Underlying those processes of qualification and triage, however, was an assumption that the authorities were obliged to provide support to those who proved themselves deserving. The references to the ‘virtue’ and ‘generosity’ that would be shown in approving an admission application appear deferential but, in evoking traditional images of benevolent, paternalistic officialdom, they set a moral standard against which bureaucratic decisions would be measured. They therefore stood both as declarations that the applicant stood on the right side of the lines of inclusion and as assertions of moral community between petitioner and bureaucrat.

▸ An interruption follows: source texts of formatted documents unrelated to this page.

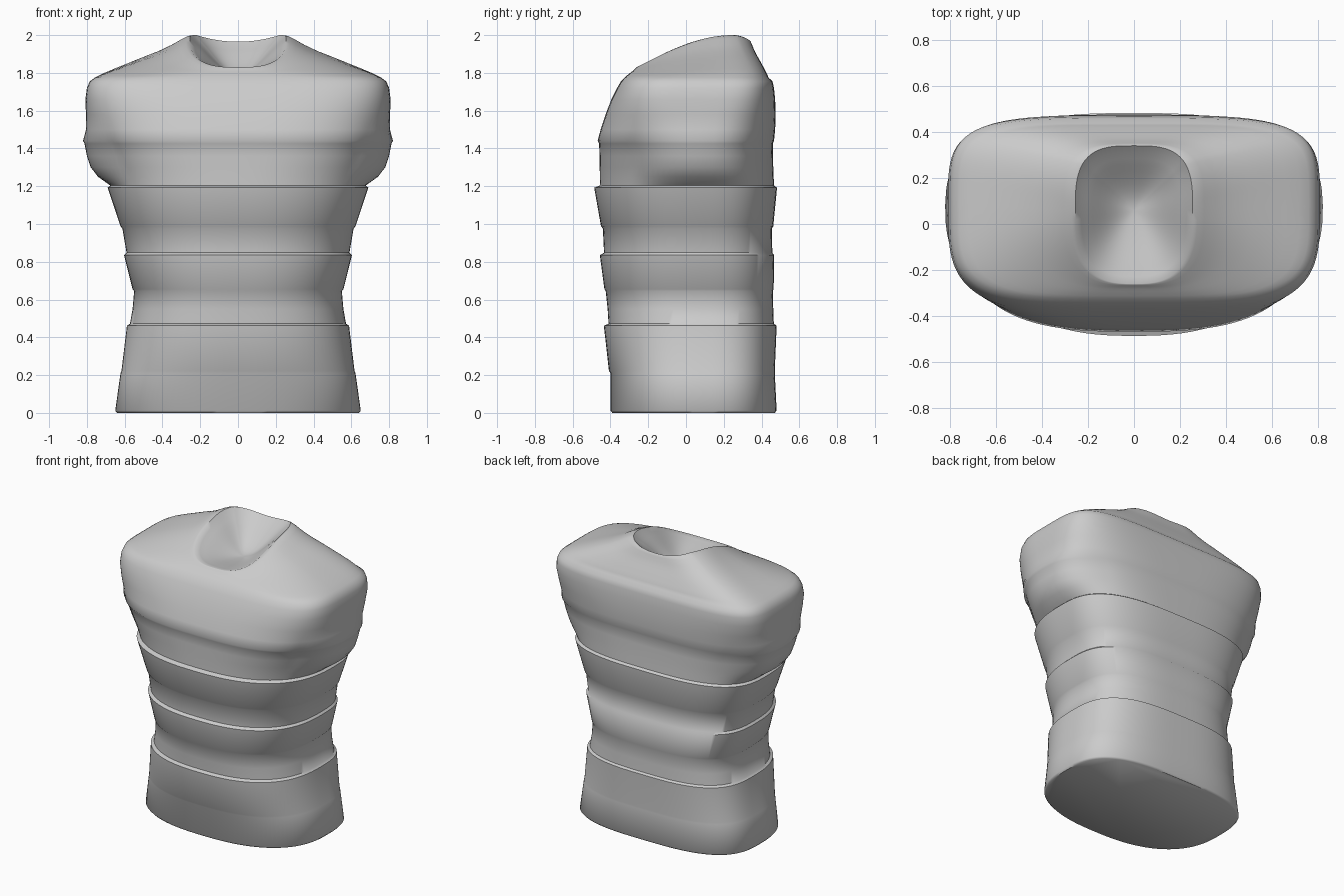
import bpy
import bmesh
import math

SEGMENTS = 112

# Body rings: height, half width, front y, back y
RINGS = [
    (0, .64, -.39, .47), (.012, .65, -.4, .48),
    (.21, .622, -.4, .47), (.222, .617, -.408, .47),
    (.462, .588, -.435, .48), (.472, .572, -.41, .465),
    (.55, .558, -.415, .462), (.645, .55, -.425, .46),
    (.655, .558, -.432, .464), (.835, .603, -.456, .467),
    (.848, .59, -.434, .457), (.975, .612, -.44, .455),
    (.988, .622, -.45, .462), (1.192, .69, -.486, .482),
    (1.204, .676, -.456, .466), (1.25, .69, -.456, .464),
    (1.3, .705, -.457, .462), (1.36, .725, -.458, .461),
    (1.426, .75, -.46, .46), (1.44, .765, -.468, .466),
    (1.5, .785, -.452, .472), (1.58, .805, -.426, .475),
    (1.66, .808, -.395, .472), (1.72, .8, -.365, .466),
    (1.755, .785, -.345, .458), (1.775, .758, -.325, .437),
]

# Shoulder slope: inward fraction, rise fraction
SLOPE = [(.08, .1), (.2, .22), (.35, .36), (.5, .5), (.65, .63),
         (.8, .79), (.9, .92), (.96, .985), (1, 1)]


def smooth(a, b, v):
    t = min(max((v - a) / (b - a), 0), 1)
    return t * t * (3 - 2 * t)


def mix(a, b, t):
    return a + (b - a) * t


def outline(width, front, back, middle, n_front, n_back):
    """Rounded outline with separate front and back halves."""
    points = []
    for i in range(SEGMENTS):
        a = 2 * math.pi * i / SEGMENTS
        c, s = math.cos(a), math.sin(a)
        n = n_back if s > 0 else n_front
        depth = back - middle if s > 0 else middle - front
        x = math.copysign(abs(c) ** (2 / n), c) * width
        y = math.copysign(abs(s) ** (2 / n), s) * depth + middle
        points.append((x, y))
    return points


def body_ring(z, width, front, back):
    upper = smooth(1.2, 1.45, z)
    top = smooth(1.5, 1.77, z)
    n_front = 2.5 + .4 * upper + 1.1 * top
    n_back = 3 + .3 * upper + 1.2 * top
    arm = .075 * smooth(1.2, 1.28, z) * (1 - smooth(1.38, 1.56, z))
    ring = []
    for x, y in outline(width, front, back, .08, n_front, n_back):
        # Arm stump swelling on both sides
        swell = max(0, 1 - ((y - .06) / .34) ** 2) * arm
        swell *= smooth(.4, .7, abs(x))
        ring.append((x + math.copysign(swell, x), y, z))
    return ring


def rim_height(x, y):
    rise = math.sin(math.pi / 2 * min(max((y + .26) / .51, 0), 1))
    dip = .035 * smooth(.05, .28, y) * max(0, 1 - (x / .22) ** 2)
    return 1.83 + .17 * rise - dip


rings = [body_ring(*r) for r in RINGS]

# Shoulders rising from the last body ring to the neck rim
edge = rings[-1]
neck = outline(.255, -.26, .34, .06, 2.8, 3.2)
for inward, rise in SLOPE:
    ring = []
    for (ex, ey, ez), (nx, ny) in zip(edge, neck):
        ring.append((mix(ex, nx, inward), mix(ey, ny, inward),
                     mix(ez, rim_height(nx, ny), rise)))
    rings.append(ring)

# Neck hollow sinking to its floor
CENTER_Y, FLOOR = .06, 1.79
for k in range(1, 10):
    t = k / 10
    ring = []
    for nx, ny in neck:
        z = mix(rim_height(nx, ny), FLOOR, smooth(-.1, 1, t) ** .8)
        ring.append((nx * (1 - t), mix(ny, CENTER_Y, t), z))
    rings.append(ring)


def build_torso():
    bm = bmesh.new()
    loops = [[bm.verts.new(p) for p in ring] for ring in rings]
    for low, high in zip(loops, loops[1:]):
        for i in range(SEGMENTS):
            j = (i + 1) % SEGMENTS
            bm.faces.new((low[i], low[j], high[j], high[i]))
    # Flat base and closed hollow floor
    bm.faces.new(list(reversed(loops[0])))
    tip = bm.verts.new((0, CENTER_Y, FLOOR))
    last = loops[-1]
    for i in range(SEGMENTS):
        bm.faces.new((last[i], last[(i + 1) % SEGMENTS], tip))
    mesh = bpy.data.meshes.new("banded_torso")
    bm.to_mesh(mesh)
    bm.free()
    obj = bpy.data.objects.new("banded_torso", mesh)
    bpy.context.collection.objects.link(obj)
    return obj


def make_material(name, color):
    mat = bpy.data.materials.new(name)
    mat.use_nodes = True
    mat.diffuse_color = color
    mat.node_tree.nodes["Principled BSDF"].inputs["Base Color"].default_value = color
    return mat


cube = bpy.data.objects.get("Cube")
if cube:
    bpy.data.objects.remove(cube, do_unlink=True)

torso = build_torso()
torso.data.materials.append(make_material("plain grey", (.6, .6, .6, 1)))
bpy.ops.object.select_all(action='DESELECT')
torso.select_set(True)
bpy.context.view_layer.objects.active = torso
bpy.ops.object.shade_smooth_by_angle(angle=math.radians(50))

It is striking that, while many petitioners were craftsmen, farmers or servants, others had much more in common—in social, educational and occupational terms—with the officials to whom they appealed for relief.
Thus the archive reveals the Beijing poor as purposeful and instrumental in their pursuit of welfare, working to understand—and to represent to officials—their own poverty on terms that would qualify them for support. The welfare institutes became a potential resource, relieving families of the burden of feeding younger children, and training those children to be more productive as they sheltered them. Beyond their practical functions, they also offered opportunities for the maintenance or restoration of individual and family status and dignity. Those concerns for dignity mark the self-presentation of applicants, in some cases as they assured the authorities that they were worthy recipients of official support, in others—as we see with the families of those admitted for begging or narcotics use—as they accepted or resisted the labels applied to relatives by the police and city authorities. Returning to de Certeau’s suggestion that the ‘consumer’ conforms to disciplinary procedures in order to evade them, we may propose that the Beijing poor who sought welfare were more ambitious than those ‘consumers’, despite their greater vulnerability, in that they conformed to local state discipline in order to benefit from it.
A study of the welfare institutes therefore reveals not only the fragility of livelihood but also the creative deployment by some poor families in Beijing of all possible resources in the quest for greater security. The framing of admission applications and the apparently quite instrumental expectations of some applicants suggests that, where new paths towards a more secure livelihood were perceived to exist, they were used assertively by those in need, and that—for sub-groups within the poor at least—welfare institutions were more than just a port of last resort. Admission applications reveal a tentative negotiation between families and the local state, and complex relations between power, agency, and access to material and social support.